§ ASSIGNMENT: Each line below that includes the word "data" is to be reported.

§ SOURCE INFORMATION:

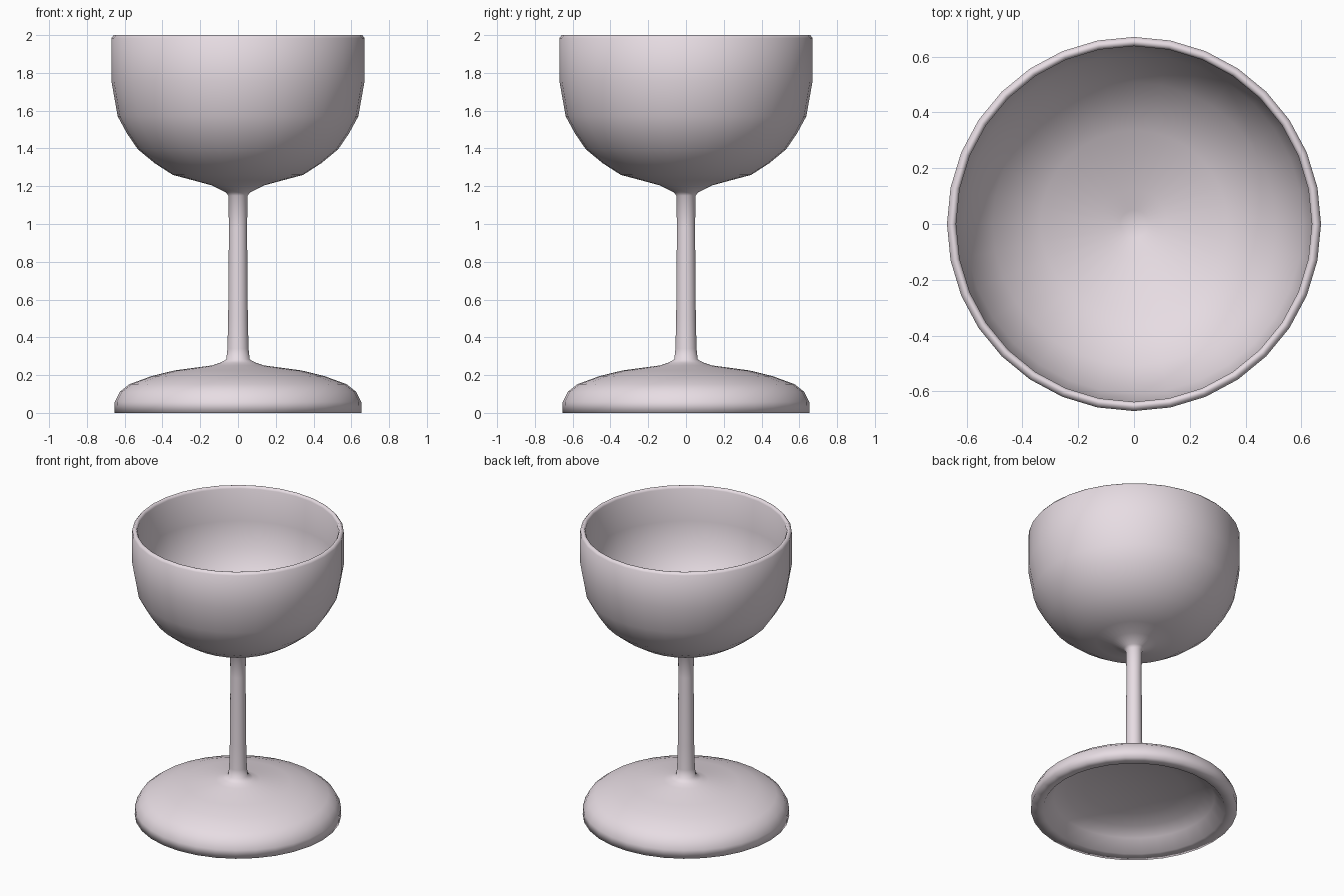
import bpy, bmesh, math

if "Cube" in bpy.data.objects:
    bpy.data.objects.remove(bpy.data.objects["Cube"])

SIDES = 32

# Half profile (radius, height), from the underside of the foot to the inside of the bowl
foot_underside = [(0, 0.178), (0.15, 0.172), (0.32, 0.15), (0.43, 0.122), (0.51, 0.08), (0.575, 0.0)]
foot_top = [(0.654, 0.0), (0.653, 0.058), (0.625, 0.112), (0.575, 0.152),
            (0.46, 0.194), (0.335, 0.225), (0.14, 0.251), (0.095, 0.265)]
stem = [(0.062, 0.283), (0.056, 0.34), (0.052, 0.5), (0.048, 0.98), (0.051, 1.15)]
bowl_outside = [(0.065, 1.168), (0.14, 1.205), (0.24, 1.232), (0.345, 1.26), (0.44, 1.321),
                (0.53, 1.395), (0.588, 1.48), (0.637, 1.57), (0.67, 1.755), (0.67, 1.985)]
bowl_rim = [(0.658, 2.0), (0.645, 2.0)]
bowl_inside = [(0.637, 1.985), (0.637, 1.76), (0.607, 1.585), (0.507, 1.418),
               (0.335, 1.292), (0.12, 1.238), (0.05, 1.212), (0, 1.203)]


def lathe(name, profile, material):
    """Revolve a half profile around the z axis."""
    bm = bmesh.new()
    verts = [bm.verts.new((r, 0, z)) for r, z in profile]
    edges = [bm.edges.new(pair) for pair in zip(verts, verts[1:])]
    bmesh.ops.spin(bm, geom=verts + edges, cent=(0, 0, 0), axis=(0, 0, 1),
                   angle=math.tau, steps=SIDES, use_merge=False)
    bmesh.ops.remove_doubles(bm, verts=bm.verts, dist=1e-4)
    bmesh.ops.recalc_face_normals(bm, faces=bm.faces)
    for face in bm.faces:
        face.smooth = True
    mesh = bpy.data.meshes.new(name)
    bm.to_mesh(mesh)
    bm.free()
    mesh.materials.append(material)
    obj = bpy.data.objects.new(name, mesh)
    bpy.context.collection.objects.link(obj)
    return obj


# Pale pinkish glass colour
glass = bpy.data.materials.new("pale_glass")
glass.diffuse_color = (0.8, 0.72, 0.77, 1)
glass.use_nodes = True
glass.node_tree.nodes["Principled BSDF"].inputs["Base Color"].default_value = glass.diffuse_color

# Goblet: hollow foot, slim stem and open bowl in one continuous surface
lathe("goblet", foot_underside + foot_top + stem + bowl_outside + bowl_rim + bowl_inside, glass)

§ OUTPUT OF THE EXERCISE:
if "Cube" in bpy.data.objects:
    bpy.data.objects.remove(bpy.data.objects["Cube"])
    mesh = bpy.data.meshes.new(name)
    obj = bpy.data.objects.new(name, mesh)
glass = bpy.data.materials.new("pale_glass")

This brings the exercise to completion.